These dusty looking veggies buried in snowy salt are somewhat surprising. Who would guess that so much salt could yield tender, beautifully cooked veggies? Herbs mixed in with the salt perfume the flesh of the vegetable. Once out of the oven, just brush the salt aside to reveal vegetables that are perfectly seasoned and cooked.
We’ve been going together for about a year now, dear reader, and we think it’s serious! Thanks so much for being there and allowing us to share our passion for seasonal gluten-free food with you. In honor of our first year, we’ve hand picked our favorite fall recipes. Maybe you missed them last year or have recently joined us. Either way, these are tried and true Wild Apple fall classics that will keep you cozy and warm.
Leeks are traditionally harvested in the fall and again in the spring after they’ve overwintered in the garden. Though typically used to add subtle notes of onion to other dishes, leeks are divine on their own. Paired with this simple, classically French dressing, Leeks Vinaigrette is elegant, easy, and makes the perfect side dish for a spring brunch or dinner.
This time of year in the Northeast, we tend to act like cats--searching out the warmest spot in the house to spend the afternoon. Our favorite winter place is a kitchen with a toasty oven. This recipe keeps the oven running and gives you a warm, melty, caramelized side dish. The Bagna Cauda Dressing cuts through the soft cauliflower with vinegar and anchovy, giving it an earthy bite.
What is the most underrated food of the holidays? Salad. With all the indulgent food being passed around and piled high on plates, salads are the perfect counterpoint. They’re palate cleansing and offer a nice resting place during a big holiday meal. Ours is also vegan and dairy-free, so it will make everyone happy. We love fall and winter salads made with chicories like endive and radicchio. Chicories are closely related to lettuces, but are heartier and a tad bitter.
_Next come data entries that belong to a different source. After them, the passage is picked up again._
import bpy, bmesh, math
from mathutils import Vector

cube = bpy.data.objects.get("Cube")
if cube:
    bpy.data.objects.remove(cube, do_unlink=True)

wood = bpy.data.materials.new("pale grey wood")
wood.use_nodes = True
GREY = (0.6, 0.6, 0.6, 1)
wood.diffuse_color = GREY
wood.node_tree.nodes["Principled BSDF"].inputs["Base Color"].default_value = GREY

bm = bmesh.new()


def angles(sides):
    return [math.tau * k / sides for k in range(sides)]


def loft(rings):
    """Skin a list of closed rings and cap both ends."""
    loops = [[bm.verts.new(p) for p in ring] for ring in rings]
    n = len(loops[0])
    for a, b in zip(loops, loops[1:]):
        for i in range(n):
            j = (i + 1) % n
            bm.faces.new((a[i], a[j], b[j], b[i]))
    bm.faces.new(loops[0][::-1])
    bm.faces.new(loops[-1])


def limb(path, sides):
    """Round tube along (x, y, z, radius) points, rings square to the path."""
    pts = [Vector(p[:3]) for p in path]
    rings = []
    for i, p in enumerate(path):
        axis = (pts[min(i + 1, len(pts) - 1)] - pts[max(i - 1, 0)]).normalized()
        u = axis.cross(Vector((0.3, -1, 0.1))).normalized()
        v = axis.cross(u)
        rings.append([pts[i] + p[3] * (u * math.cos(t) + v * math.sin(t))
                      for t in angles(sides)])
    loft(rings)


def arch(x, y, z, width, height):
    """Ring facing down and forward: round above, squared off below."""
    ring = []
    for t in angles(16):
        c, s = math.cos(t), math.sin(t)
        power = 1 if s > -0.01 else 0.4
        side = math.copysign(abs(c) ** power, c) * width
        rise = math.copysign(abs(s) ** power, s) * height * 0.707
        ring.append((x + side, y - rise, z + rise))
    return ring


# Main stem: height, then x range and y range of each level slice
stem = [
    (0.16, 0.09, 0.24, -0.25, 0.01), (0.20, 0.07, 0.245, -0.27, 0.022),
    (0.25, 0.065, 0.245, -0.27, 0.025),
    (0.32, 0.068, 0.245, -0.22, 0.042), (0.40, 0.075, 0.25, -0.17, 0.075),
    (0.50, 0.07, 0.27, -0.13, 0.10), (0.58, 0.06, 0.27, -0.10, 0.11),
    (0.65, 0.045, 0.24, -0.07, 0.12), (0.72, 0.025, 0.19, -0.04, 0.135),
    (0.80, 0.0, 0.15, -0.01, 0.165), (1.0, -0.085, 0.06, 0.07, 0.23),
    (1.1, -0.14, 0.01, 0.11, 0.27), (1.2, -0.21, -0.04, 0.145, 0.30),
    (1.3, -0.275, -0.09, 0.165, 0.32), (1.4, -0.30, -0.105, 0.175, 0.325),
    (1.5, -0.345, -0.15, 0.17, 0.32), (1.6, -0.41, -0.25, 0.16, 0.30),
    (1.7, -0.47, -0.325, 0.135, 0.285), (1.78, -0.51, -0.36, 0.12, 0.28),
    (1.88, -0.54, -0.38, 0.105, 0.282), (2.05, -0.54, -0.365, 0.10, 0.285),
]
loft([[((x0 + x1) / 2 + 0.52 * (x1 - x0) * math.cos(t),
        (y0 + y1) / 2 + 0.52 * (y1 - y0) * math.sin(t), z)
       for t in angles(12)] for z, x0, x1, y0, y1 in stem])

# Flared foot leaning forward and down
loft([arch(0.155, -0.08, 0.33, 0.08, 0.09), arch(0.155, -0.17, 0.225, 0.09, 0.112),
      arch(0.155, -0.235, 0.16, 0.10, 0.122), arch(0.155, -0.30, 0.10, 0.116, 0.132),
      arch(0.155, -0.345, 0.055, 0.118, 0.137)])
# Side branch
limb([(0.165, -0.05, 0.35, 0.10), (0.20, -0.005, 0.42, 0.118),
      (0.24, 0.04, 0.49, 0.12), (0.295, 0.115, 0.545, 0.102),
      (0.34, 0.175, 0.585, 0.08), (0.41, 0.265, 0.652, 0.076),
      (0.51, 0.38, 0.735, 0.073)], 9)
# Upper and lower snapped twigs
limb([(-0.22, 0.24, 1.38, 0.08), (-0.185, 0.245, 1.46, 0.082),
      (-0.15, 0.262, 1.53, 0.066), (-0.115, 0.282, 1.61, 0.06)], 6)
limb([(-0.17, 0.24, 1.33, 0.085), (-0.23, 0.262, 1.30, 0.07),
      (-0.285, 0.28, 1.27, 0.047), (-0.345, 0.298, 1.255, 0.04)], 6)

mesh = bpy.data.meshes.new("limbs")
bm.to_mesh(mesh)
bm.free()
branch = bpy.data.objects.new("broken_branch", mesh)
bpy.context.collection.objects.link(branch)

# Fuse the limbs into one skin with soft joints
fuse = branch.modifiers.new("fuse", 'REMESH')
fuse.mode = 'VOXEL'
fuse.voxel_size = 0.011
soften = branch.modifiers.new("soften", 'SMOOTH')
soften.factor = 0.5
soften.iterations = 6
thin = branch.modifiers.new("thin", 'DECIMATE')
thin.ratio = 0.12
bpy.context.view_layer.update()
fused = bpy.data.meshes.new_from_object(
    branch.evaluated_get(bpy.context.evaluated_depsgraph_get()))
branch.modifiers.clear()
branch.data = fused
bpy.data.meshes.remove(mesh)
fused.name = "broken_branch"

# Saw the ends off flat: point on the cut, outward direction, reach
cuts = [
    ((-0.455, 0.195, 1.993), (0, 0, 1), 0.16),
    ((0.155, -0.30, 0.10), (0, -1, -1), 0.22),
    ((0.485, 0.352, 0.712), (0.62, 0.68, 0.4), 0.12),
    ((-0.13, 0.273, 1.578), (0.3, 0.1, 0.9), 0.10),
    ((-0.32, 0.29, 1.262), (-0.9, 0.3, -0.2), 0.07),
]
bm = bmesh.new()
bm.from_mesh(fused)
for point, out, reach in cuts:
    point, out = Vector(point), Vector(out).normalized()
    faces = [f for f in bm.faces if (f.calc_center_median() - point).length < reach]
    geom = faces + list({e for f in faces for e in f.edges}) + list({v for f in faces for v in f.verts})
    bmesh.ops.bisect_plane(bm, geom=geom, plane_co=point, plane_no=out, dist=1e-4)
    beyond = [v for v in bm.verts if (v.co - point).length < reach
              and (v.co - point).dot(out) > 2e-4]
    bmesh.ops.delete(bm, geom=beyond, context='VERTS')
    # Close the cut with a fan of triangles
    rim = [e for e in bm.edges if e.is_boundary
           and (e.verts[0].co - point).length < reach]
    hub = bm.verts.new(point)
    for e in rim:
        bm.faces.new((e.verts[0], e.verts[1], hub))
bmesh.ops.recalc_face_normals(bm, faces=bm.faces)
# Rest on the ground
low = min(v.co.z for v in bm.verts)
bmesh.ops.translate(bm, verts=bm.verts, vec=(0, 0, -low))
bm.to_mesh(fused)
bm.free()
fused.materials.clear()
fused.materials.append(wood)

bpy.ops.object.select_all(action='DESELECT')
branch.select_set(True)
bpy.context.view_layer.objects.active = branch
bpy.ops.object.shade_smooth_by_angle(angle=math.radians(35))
Feel the coming winter chill? Now's the perfect time to get snuggly with your cheesemonger. Ask for a strong flavored, hard, aged sheep cheese such as a pecorino. The name percorino refers to the sheep (or 'pecora') whose milk is used to make this family of Italian cheeses. Lots of us have tried Pecorino Romano, but other sheep milk cheeses can be equally interesting. Our suggestion? Try manchego, Fiore Sardo from Sardinia, or Pecorino Ginepro, which is cured with balsamic vinegar and juniper berries.
We grew tomatillos this year for the first time. They look like paper lanterns as they grow inside a beautiful husk. When first picked, they will be sticky on the outside of the fruit. Tomatillos are sour and look a bit like a tomato. Find them fresh in farmers’ markets. They’re widely used in Latin American for Salsa Verde. We’ve rearranged that green sauce idea here in a fried version.
Fresh beans in season have a depth of flavor we really get into! Use a mix of beans: Romano, wax, or string beans will all work for this recipe. Whatever is in your garden or at the local farmer’s market will do just fine- though we think it looks best with a mix of colors and shapes, so mix it up if possible! Chervil is around fleetingly, in the fall and again in the spring. It has lacey-feathery tender leaves and a light licorice flavor. If you can’t find chervil, use a third the amount in fresh tarragon.
It’s the end of the corn season here in New York. We’ve eaten our fill of grilled and steamed sweet summer corn on the cob. We’re easing into fall with something warm and comforting, while using the last hint of sweetness from the summer. This recipe is vegan as it stands here, but we’d never say no to freshly grated Parmesan--add it in at the end, to taste, by the handful.
We love how hearty winter greens are starting to show up, bit by bit in the market. This dressing has bright flavors. It can stand up to the first hearty winter greens and combine nicely with more delicate greens. It’s an exciting time of year -when that hearty and delicate salad combination is possible.